malcolmMalcolm Furber FCMA CGMA is President of the Chartered Institute of Management Accountants (CIMA), the definitive professional body representing accountants in executive roles worldwide. He spoke to Accountant magazine about the organisation’s role as a Championof thought leadership and the ever-broadening management remit of the senior finance professional.

Malcolm, what do you see as the main benefits of a CIMA qualification?
Firstly, you have to understand that this is a truly global qualification,one that’s internationally recognised. It’sbenchmarked and validated across fully replicable criteria wherever in the world you are based. So it has immediate recognition value and professional credibility for every style of business and employer. From 2015, the US will also be fully aligned with exactly the same professional accreditation. Yet there’s more to the qualification than simply the fact that you comply with certainskillsets: it also involves subscribing to key ethical values, which again, are recognised across the world. These give organisations a powerful sense of confidence in personnel who are CIMA-certified, whom they know will uphold the highest standards of Best Practice.

In the GCC nations, there is no statutory requirement for SMEs to work with a qualified accountant to produce their accounting materials. So is there as much interest in – and traction for – a CIMA qualification in this part of the world?

The reality is that there is extremely keen interest in this part of the world -more and more businesses are aware that in order to compete globally, they must invest in qualifiedprofessionals. The role of online media is an important factor in this sea-change: there is no strictly local business anymore, and you have to buy-in to global benchmarks and expectations. As an indicator of this interest and commitment, I’ve just chaired a CIMA convocation event that was attended by 220 students -an absolutely full house! Our presence in the GCC markets is currently going through exponential growth.

We continually see the role of the CFO, for example, changing to embrace leadership activities and highly proactive engagement with IPO and M&A activities. How is CIMA aligned with this new direction?

The first thing I should say is that we see critical activities such as thought leadership to be verymuch ‘our space’ -we are totally aligned with expanding the sphere of influence of the finance professional through adaptive thinking, and helping organic growth into a full leadership role. This is why our certification agendas include the development of strong leadership skills, strong marketing skills – and the ability to sell a concept to the Board.
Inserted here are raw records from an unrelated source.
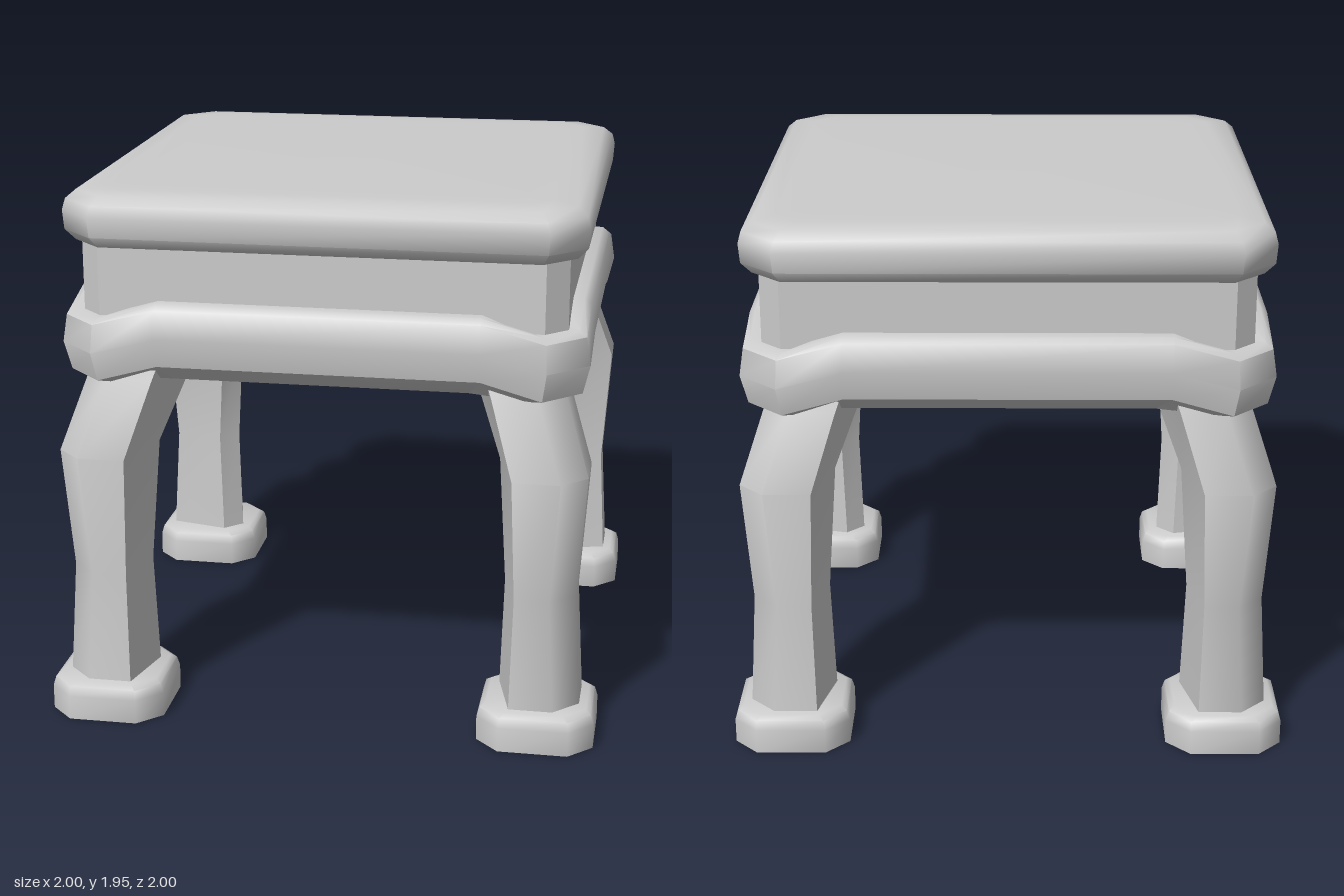
import * as THREE from 'three';
import { toCreasedNormals } from 'three/addons/utils/BufferGeometryUtils.js';

const material = new THREE.MeshStandardMaterial({ color: 0xcccccc });

// Skin a stack of closed rings (bottom to top, each running from +x towards +z) and cap both ends.
function loft(name, rings, crease) {
  const n = rings[0].length;
  const positions = rings.flat(2);
  const index = [];
  for (let i = 0; i < rings.length - 1; i++) {
    for (let j = 0; j < n; j++) {
      const a = i * n + j, b = i * n + (j + 1) % n;
      index.push(a, a + n, b, b, a + n, b + n);
    }
  }
  for (const top of [false, true]) {
    const r = top ? rings.length - 1 : 0;
    const centre = [0, 1, 2].map(k => rings[r].reduce((s, p) => s + p[k], 0) / n);
    const c = positions.push(...centre) / 3 - 1;
    for (let j = 0; j < n; j++) {
      const a = r * n + j, b = r * n + (j + 1) % n;
      index.push(c, top ? b : a, top ? a : b);
    }
  }
  const geometry = new THREE.BufferGeometry();
  geometry.setAttribute('position', new THREE.Float32BufferAttribute(positions, 3));
  geometry.setIndex(index);
  const mesh = new THREE.Mesh(toCreasedNormals(geometry, crease), material);
  mesh.name = name;
  return mesh;
}

// Square ring with cut corners. With mid set, each side gains two points at +-mid, raised by lift.
function squareRing(half, cut, y, mid = 0, lift = 0) {
  const e = half - cut;
  const side = [[half, y, -e]];
  if (mid) side.push([half, y + lift, -mid], [half, y + lift, mid]);
  side.push([half, y, e]);
  const ring = [];
  for (let q = 0; q < 4; q++) {
    for (const [x, h, z] of side) {
      ring.push([[x, h, z], [-z, h, x], [-x, h, -z], [z, h, -x]][q]);
    }
  }
  return ring;
}

// Leg section: bevelled outer corner, sides tapering inwards to a small inner bevel.
function legRing(y, outer, edge, inner) {
  const bevel = outer - 0.09, back = inner + 0.07;
  return [
    [outer, y, edge], [outer, y, bevel], [bevel, y, outer],
    [edge, y, outer], [inner, y, back], [back, y, inner],
  ];
}

export function createModel() {
  const group = new THREE.Group();

  // Cushioned seat slab: half width, corner cut, height
  group.add(loft('seat', [
    [0.80, 0.09, 1.75], [0.885, 0.11, 1.76], [0.92, 0.125, 1.80], [0.925, 0.125, 1.87],
    [0.915, 0.125, 1.91], [0.88, 0.11, 1.94], [0.80, 0.09, 1.95], [0.70, 0.07, 1.952],
  ].map(p => squareRing(...p)), 0.95));

  // Recessed waist
  group.add(loft('waist', [
    squareRing(0.86, 0.075, 1.40), squareRing(0.86, 0.075, 1.78),
  ], 0.3));

  // Rounded apron that dips at the corners
  group.add(loft('apron', [
    [0.80, 0.11, 1.27, 0.52, 0], [0.87, 0.12, 1.27, 0.57, 0.06], [0.915, 0.13, 1.285, 0.57, 0.06],
    [0.94, 0.14, 1.39, 0.57, 0.06], [0.925, 0.13, 1.49, 0.57, 0.06],
    [0.90, 0.12, 1.51, 0.57, 0.06], [0.82, 0.10, 1.51, 0.57, 0.06],
  ].map(p => squareRing(...p)), 0.8));

  // Four legs, each with a foot, turned about the centre
  for (let i = 0; i < 4; i++) {
    const corner = new THREE.Group();
    corner.name = 'legAssembly' + (i + 1);
    corner.add(loft('leg', [
      [0.10, 0.945, 0.695, 0.64], [0.55, 0.92, 0.705, 0.655], [1.00, 0.95, 0.69, 0.625],
      [1.27, 0.86, 0.605, 0.52], [1.34, 0.84, 0.58, 0.50],
    ].map(p => legRing(...p)), 0.9));

    const foot = loft('foot', [
      [0.21, 0.085, 0], [0.21, 0.085, 0.09], [0.20, 0.08, 0.125], [0.18, 0.075, 0.14],
    ].map(p => squareRing(...p)), 0.9);
    foot.position.set(0.79, 0, 0.79);
    corner.add(foot);

    corner.rotation.y = i * Math.PI / 2;
    group.add(corner);
  }
  return group;
}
We are also pioneers when it comes to innovating the accountancy disciplines themselves, leading the way with techniques such as predictive analytics, predictive accounting and the role of Big Data. These are aspects that can transform the power and efficiency of the enterprising business and our membership is seen as pre-eminent in understanding these trends and empowering their companies accordingly.

How do you see the role of Regulation in setting criteria and enabling a level playing field?

CIMA has consistently lobbied for stronger regulation in key markets across the globe. The right level of regulation is crucial. For example,when we polled our membership internationally about what they see as the No.1 business risk, 74 per cent replied that it is the lack of relevant regulation in certain markets. On the other hand,we’ve all experienced over-regulated marketsand sectors, and the last thing we would want to do is stifle entrepreneurism and creativethinking -there’s a lot of truth in the phrase ‘over-regulate, under-perform.’ Our business is improving performance -and the right style and level of regulation is a catalyst for good performance.

CIMA has an enviable reputation for the strong presence of its membership across both private and public sectors -can you tell us a little more about this?

It’s a remarkable fact that we actually have more members in government departments than CIPFA has! (The Chartered Institute of Public Finance and Accountancy). The reality isthat the generic strength of the CIMA training is equally applicable in any working environment – and I would add that the ethical standards we embrace are especially important in terms of appeal to government entities and publicly-listed companies.This combination of core financial skills and code of ethics can in fact take you anywhere. Recently, I was contacted bya CIPFA member based inAustralia, who had recently qualified, and he said: “My only question is, where do I go from here?’ My reply is: “Where can’t you go?” You see, one of the great things about a CIMA qualificationis its ability to open doors andempower your career in any area you are interested in.

Related to this, tell us something about yourself, Malcolm?

In many ways, I’m a classic example of the power of the CIMA brand to build your careerand help you assess financial issues in a way that’s rigorous, relevant and adds to the bottomline. I’m not a graduate -I came up through the vocational route. It was only much later in life that I had the opportunity to study at Princeton and London Business School. I worked at world-class organisations such as ICI and BOC, and later undertook major consultancy projects for multinationals looking to build market share in fresh markets. Throughout this career -I’ve just turned 60 -I’ve never lost sight of the fact that the right qualifications are not only keyto an individual’s personal progress, but tothe performance of the organisation you are employed by. It’s a crucial part of the CIMA remit that the training we provide has a worldwide validation and value -and I’m immensely proud to take on the role of President and be at the helm while we navigate through a climate that has such immense promise for the future.